The Internal Revenue Service usually issues weekly statistics during filing season. The details include not only how many returns the agency has received and processed, but also the numbers on electronic versus traditional mail filings, as well as the size of tax refunds, directly deposited or snail mailed, that have been issued.
Those figures haven't been posted this filing season. The latest individual filing data report on the IRS site is for the week ending Dec. 31, 2011.
That the IRS hasn't been forthcoming with 2012 filing season stats is not that surprising given all the trouble the agency has had processing returns and delivering refunds.
But that hasn't stopped one IRS group from making projections about the volume of tax returns expected to be handled in 2012.
The IRS Statistics of Income Winter 2012 Bulletin says a grand total of 239.3 million tax returns are expected to be filed during calendar year 2012. This number, says the IRS, represents an increase of 1 percent from the estimated calendar year 2011 filings.
It's also this week's By the Numbers figure.
That's a healthy number, but the IRS has plenty of other return projections, for 2012 and many years to come.
The bulk of 2012's returns are, as usual, from individual taxpayers. The IRS expects that 1040s, 1040As and 1040EZs, as well as Forms 1040NR, 1040NR-EZ, 1040-C, 1040EZ-T, 1040-PR and 1040-SS, will account for 145.4 million returns.
The next biggest subset of 2012 filings will come from various 29.7 employment returns.
Individual estimated taxes will bring in another 23.3 million filings for the IRS to handle in 2012.
On the corporate side, IRS researchers project corporate returns will account for 6.8 million filings this year and partnerships will send in another 3.6 million returns.

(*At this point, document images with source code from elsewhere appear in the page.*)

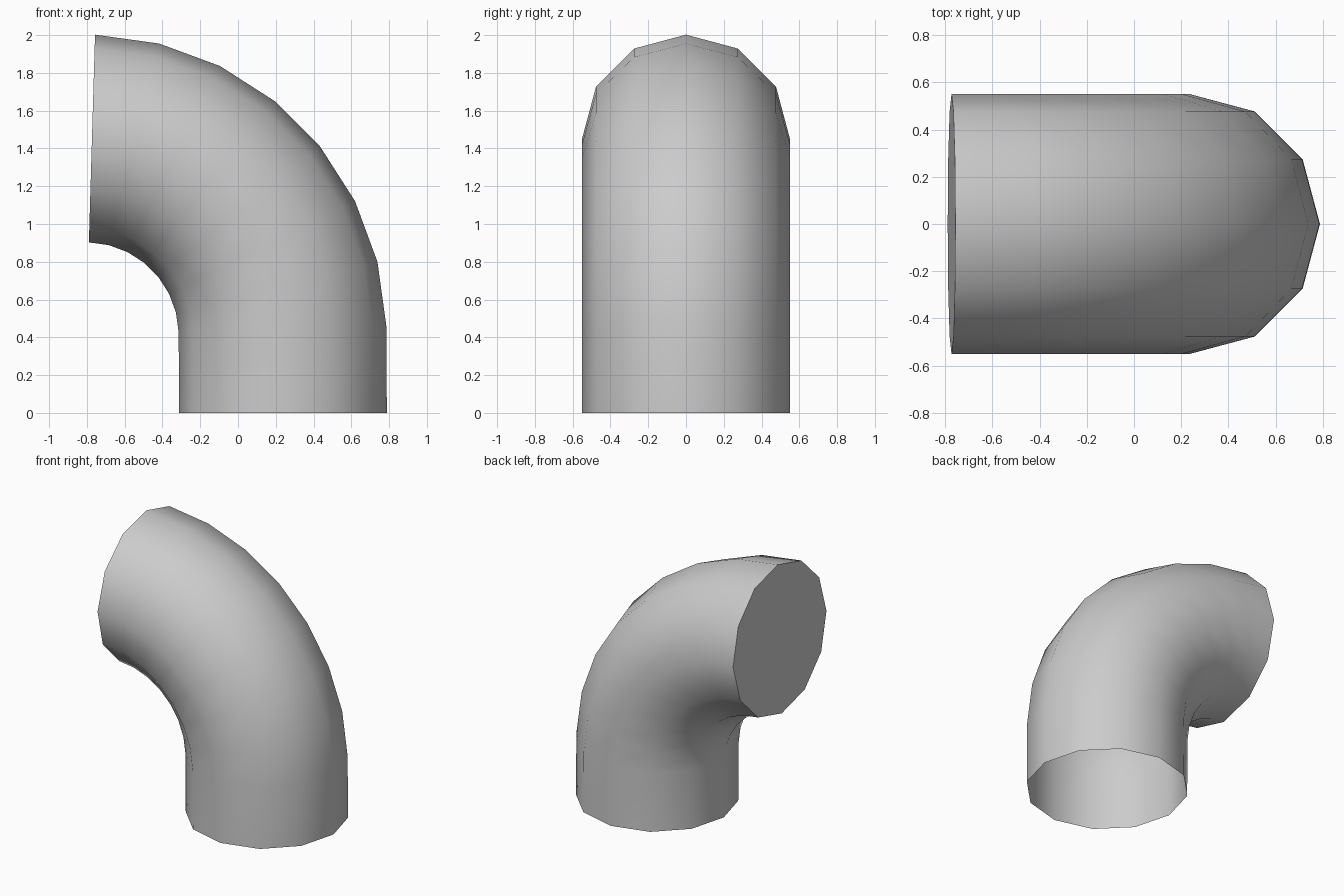
import bpy, bmesh
from math import sin, cos, radians, tau
from mathutils import Vector

if "Cube" in bpy.data.objects:
    bpy.data.objects.remove(bpy.data.objects["Cube"])

SIDES = 12
TUBE_R = 0.55
BEND_R = 1.04
BEND_CENTRE = Vector((-0.804, 0, 0.413))
START, END, STEPS = radians(1.7), radians(88.3), 7

bm = bmesh.new()


def ring(centre, outward):
    """Ring of tube vertices spanned by the outward direction and y."""
    return [bm.verts.new(centre + outward * (TUBE_R * cos(tau * i / SIDES))
                         + Vector((0, TUBE_R * sin(tau * i / SIDES), 0)))
            for i in range(SIDES)]


# Straight foot, open at the bottom
rings = [ring(Vector((0.238, 0, 0)), Vector((1, 0, 0)))]

# Quarter-turn bend
for s in range(STEPS + 1):
    a = START + (END - START) * s / STEPS
    outward = Vector((cos(a), 0, sin(a)))
    rings.append(ring(BEND_CENTRE + outward * BEND_R, outward))

# Skin the rings
for low, high in zip(rings, rings[1:]):
    for i in range(SIDES):
        j = (i + 1) % SIDES
        bm.faces.new((low[i], low[j], high[j], high[i]))

# Flat cap on the mouth
bm.faces.new(rings[-1])

mesh = bpy.data.meshes.new("pipe_elbow")
bm.to_mesh(mesh)
bm.free()
pipe = bpy.data.objects.new("pipe_elbow", mesh)
bpy.context.collection.objects.link(pipe)

# Smooth walls, sharp mouth edge
bpy.context.view_layer.objects.active = pipe
pipe.select_set(True)
bpy.ops.object.shade_smooth_by_angle(angle=radians(40))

Almost 1.5 million returns in 2012 will come from exempt organizations.
A lot of "other" returns: A substantial part of the IRS' 2012 processing duties will be in connections with what the agency refers to as supplemental documents.
The agency expects around 23.5 million fillings of:
- 1040-X, amended individual tax return;
- 4868, individual income tax filing extension request;
- 1120-X, amended corporate tax return;
- 5558, extension to file certain employee plan returns;
- 7004, extension to file certain business income tax, information and other returns; and
- 8868, extension to file an exempt organization return.
The remainder of returns will come from areas such as political organizations, government entities and excise tax filings.
Estate tax issues: The IRS also will be dealing with documents from a tax area that hasn't seen as much action in recent years: estate tax.
Beginning in 2012, the unused estate tax exemption of a spouse becomes portable. That means taxpayers can now claim a spouse's unused exemption on Form 706, the federal estate tax return.
The filing volume of this tax form is expected to increase this year, says the IRS, since some estates which aren't otherwise required to file will do so just to take advantage of the exemption's portability.
What's ahead? And going forward, the IRS projects the grand total of all return filings will grow at an average annual rate of 1 percent. Filings, says the IRS, should reach 253.5 million returns by 2018.
Let's hope the agency's got a plan to get its computers up to speed with not only the inevitable tax law changes, but also all these additional returns in the coming years.
You also might find these items of interest: